§ EXERCISE
Return all lines from the entries below in which the word "name" is present.

Stored items
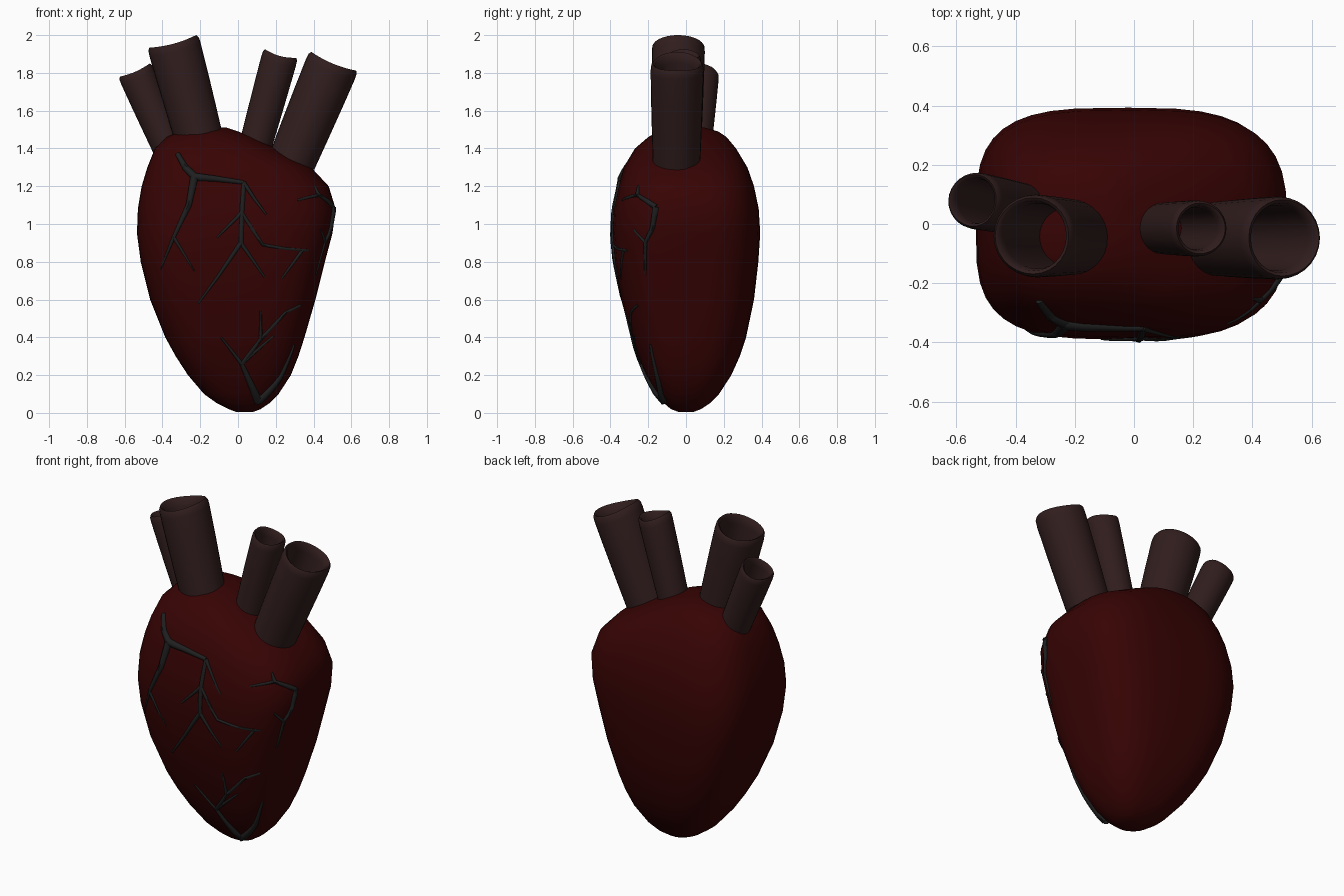
import bpy, bmesh, math
from mathutils import Vector
from mathutils.bvhtree import BVHTree

cube = bpy.data.objects.get("Cube")
if cube:
    bpy.data.objects.remove(cube, do_unlink=True)


def material(name, color):
    mat = bpy.data.materials.new(name)
    mat.use_nodes = True
    mat.diffuse_color = (*color, 1)
    bsdf = next(n for n in mat.node_tree.nodes if n.type == 'BSDF_PRINCIPLED')
    bsdf.inputs["Base Color"].default_value = (*color, 1)
    bsdf.inputs["Roughness"].default_value = 0.7
    return mat


red = material("dark red muscle", (0.038, 0.001, 0.001))
brown = material("brown vessel", (0.031, 0.0125, 0.0125))
grey = material("charcoal vein", (0.0135, 0.0135, 0.0135))


def loft(name, rings, mat, caps, angle):
    """Skin a list of closed rings of points into a smooth shaded object."""
    bm = bmesh.new()
    loops = [[bm.verts.new(p) for p in ring] for ring in rings]
    for low, high in zip(loops, loops[1:]):
        for i in range(len(low)):
            j = (i + 1) % len(low)
            bm.faces.new((low[i], low[j], high[j], high[i]))
    if caps:
        bm.faces.new(list(reversed(loops[0])))
        bm.faces.new(loops[-1])
    bmesh.ops.recalc_face_normals(bm, faces=bm.faces)
    mesh = bpy.data.meshes.new(name)
    bm.to_mesh(mesh)
    bm.free()
    obj = bpy.data.objects.new(name, mesh)
    bpy.context.collection.objects.link(obj)
    mesh.materials.append(mat)
    finish(obj, angle)
    return obj


def finish(obj, angle):
    bpy.ops.object.select_all(action='DESELECT')
    bpy.context.view_layer.objects.active = obj
    obj.select_set(True)
    bpy.ops.object.shade_smooth_by_angle(angle=math.radians(angle))


# Heart body: horizontal slices as height, right edge, left edge,
# depth to the front, depth to the back
slices = [
    (0.005, -0.01, 0.08, 0.04, 0.04), (0.02, -0.05, 0.12, 0.08, 0.08),
    (0.05, -0.11, 0.165, 0.115, 0.125), (0.1, -0.18, 0.215, 0.155, 0.175),
    (0.2, -0.265, 0.28, 0.21, 0.24), (0.3, -0.33, 0.32, 0.255, 0.285),
    (0.4, -0.385, 0.352, 0.29, 0.318), (0.6, -0.465, 0.41, 0.343, 0.36),
    (0.8, -0.515, 0.46, 0.378, 0.383),
    (0.95, -0.535, 0.5, 0.39, 0.393), (1.08, -0.53, 0.517, 0.383, 0.385),
    (1.2, -0.51, 0.48, 0.357, 0.36), (1.3, -0.48, 0.387, 0.33, 0.325),
    (1.4, -0.44, 0.2, 0.27, 0.265), (1.46, -0.38, 0.08, 0.2, 0.215),
    (1.49, -0.31, 0.0, 0.15, 0.17), (1.51, -0.2, -0.06, 0.06, 0.1),
]


def section(z, right, left, front, back, count=40):
    swell = math.sin(math.pi * min(z / 1.51, 1)) ** 0.6
    ring = []
    for i in range(count):
        a = math.tau * i / count
        c, s = math.cos(a), math.sin(a)
        # The right half is squarer than the left half
        power = 2.25 + swell * (1.3 if c < 0 else 0.9)
        x = math.copysign(abs(c) ** (2 / power), c)
        y = math.copysign(abs(s) ** (2 / power), s)
        ring.append(((left + right) / 2 + x * (left - right) / 2,
                     y * (back if s > 0 else front), z))
    return ring


body = loft("heart_body", [section(*s) for s in slices], red, True, 60)


# Open vessels: hollow tubes with a rounded, slightly saddle shaped rim
def vessel(name, base, top, radius, wall):
    base, top = Vector(base), Vector(top)
    axis = (top - base).normalized()
    side = Vector((0, 1, 0)).cross(axis).normalized()
    front = axis.cross(side)
    length = (top - base).length
    profile = [
        (0.9, 0), (0.94, 0.3), (0.98, 0.65), (1, 0.92), (0.985, 0.975),
        (1 - wall / 2, 1), (1 - wall, 0.985), (0.95 - wall, 0.9),
        (0.92 - wall, 0.5), (0.86 - wall, 0),
    ]
    rings = []
    for scale, t in profile:
        ring = []
        for i in range(28):
            a = math.tau * i / 28
            lift = length * t + 0.007 * t * t * math.cos(2 * a)
            ring.append(base + axis * lift
                        + (side * math.cos(a) + front * math.sin(a)) * radius * scale)
        rings.append(ring)
    return loft(name, rings, brown, False, 70)


vessel("right_large_vessel", (-0.2, -0.045, 1.43), (-0.343, -0.04, 1.96), 0.14, 0.16)
vessel("right_small_vessel", (-0.355, 0.045, 1.38), (-0.543, 0.08, 1.807), 0.096, 0.18)
vessel("left_small_vessel", (0.083, -0.015, 1.38), (0.224, -0.015, 1.896), 0.095, 0.2)
vessel("left_large_vessel", (0.287, -0.05, 1.335), (0.504, -0.047, 1.855), 0.14, 0.16)

# Surface veins: start width, end width, then x, z points on the front
front_veins = [
    (0.8, 1.3, [(-0.32, 1.37), (-0.28, 1.3), (-0.23, 1.25)]),
    (1.4, 0.7, [(-0.23, 1.25), (-0.12, 1.24), (0.03, 1.22)]),
    (0.7, 0.3, [(0.03, 1.22), (0.09, 1.13), (0.15, 1.05)]),
    (1.4, 0.6, [(-0.23, 1.25), (-0.26, 1.1), (-0.34, 0.93)]),
    (0.6, 0.2, [(-0.34, 0.93), (-0.41, 0.76)]),
    (0.6, 0.2, [(-0.34, 0.93), (-0.23, 0.75)]),
    (0.7, 0.8, [(0.03, 1.22), (0.02, 1.06), (0.015, 0.9)]),
    (0.8, 0.3, [(0.015, 0.9), (-0.1, 0.73), (-0.21, 0.58)]),
    (0.7, 0.3, [(0.02, 1.06), (-0.11, 0.93)]),
    (0.7, 0.3, [(0.015, 0.9), (0.14, 0.72)]),
    (0.6, 0.4, [(0.02, 1.06), (0.13, 0.89), (0.25, 0.87), (0.37, 0.86)]),
    (0.6, 0.3, [(0.34, 0.86), (0.23, 0.71)]),
    (0.4, 0.7, [(0.33, 0.57), (0.25, 0.53), (0.12, 0.39), (0.02, 0.26)]),
    (0.7, 1.4, [(0.02, 0.26), (0.11, 0.06)]),
    (0.6, 0.3, [(0.12, 0.39), (0.12, 0.54)]),
    (0.6, 0.3, [(0.02, 0.26), (-0.09, 0.4)]),
    (0.6, 0.3, [(0.02, 0.26), (0.19, 0.41)]),
]
# The same for the left flank, as x, y, z points
side_veins = [
    (0.3, 0.9, [(0.32, -0.35, 1.13), (0.42, -0.25, 1.15), (0.5, -0.16, 1.09)]),
    (1.1, 0.6, [(0.5, -0.16, 1.09), (0.5, -0.18, 0.98), (0.47, -0.22, 0.9)]),
    (0.6, 0.3, [(0.47, -0.22, 0.9), (0.45, -0.23, 0.72)]),
    (0.7, 0.3, [(0.42, -0.25, 1.15), (0.41, -0.26, 1.21)]),
    (0.6, 0.3, [(0.47, -0.22, 0.9), (0.44, -0.28, 0.97)]),
    (1.4, 0.4, [(0.11, -0.12, 0.06), (0.24, -0.17, 0.17), (0.3, -0.19, 0.36)]),
]

bm = bmesh.new()
bm.from_mesh(body.data)
tree = BVHTree.FromBMesh(bm)
bm.free()


def on_surface(p):
    if len(p) == 2:
        return tree.ray_cast(Vector((p[0], -2, p[1])), Vector((0, 1, 0)))[0]
    return tree.find_nearest(Vector(p))[0]


curve = bpy.data.curves.new("surface_veins", 'CURVE')
curve.dimensions = '3D'
curve.bevel_depth = 0.017
curve.bevel_resolution = 1
curve.use_fill_caps = True
for start, end, path in front_veins + side_veins:
    points = [path[0]]
    for a, b in zip(path, path[1:]):
        for k in range(1, 5):
            points.append(tuple(Vector(a).lerp(Vector(b), k / 4)))
    spline = curve.splines.new('POLY')
    spline.points.add(len(points) - 1)
    for i, (sp, p) in enumerate(zip(spline.points, points)):
        sp.co = (*on_surface(p), 1)
        sp.radius = start + (end - start) * i / (len(points) - 1)
veins = bpy.data.objects.new("surface_veins", curve)
bpy.context.collection.objects.link(veins)
curve.materials.append(grey)
bpy.ops.object.select_all(action='DESELECT')
bpy.context.view_layer.objects.active = veins
veins.select_set(True)
bpy.ops.object.convert(target='MESH')
finish(bpy.context.view_layer.objects.active, 60)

§ TASK RESPONSE
def material(name, color):
    mat = bpy.data.materials.new(name)
def loft(name, rings, mat, caps, angle):
    mesh = bpy.data.meshes.new(name)
    obj = bpy.data.objects.new(name, mesh)
def vessel(name, base, top, radius, wall):
    return loft(name, rings, brown, False, 70)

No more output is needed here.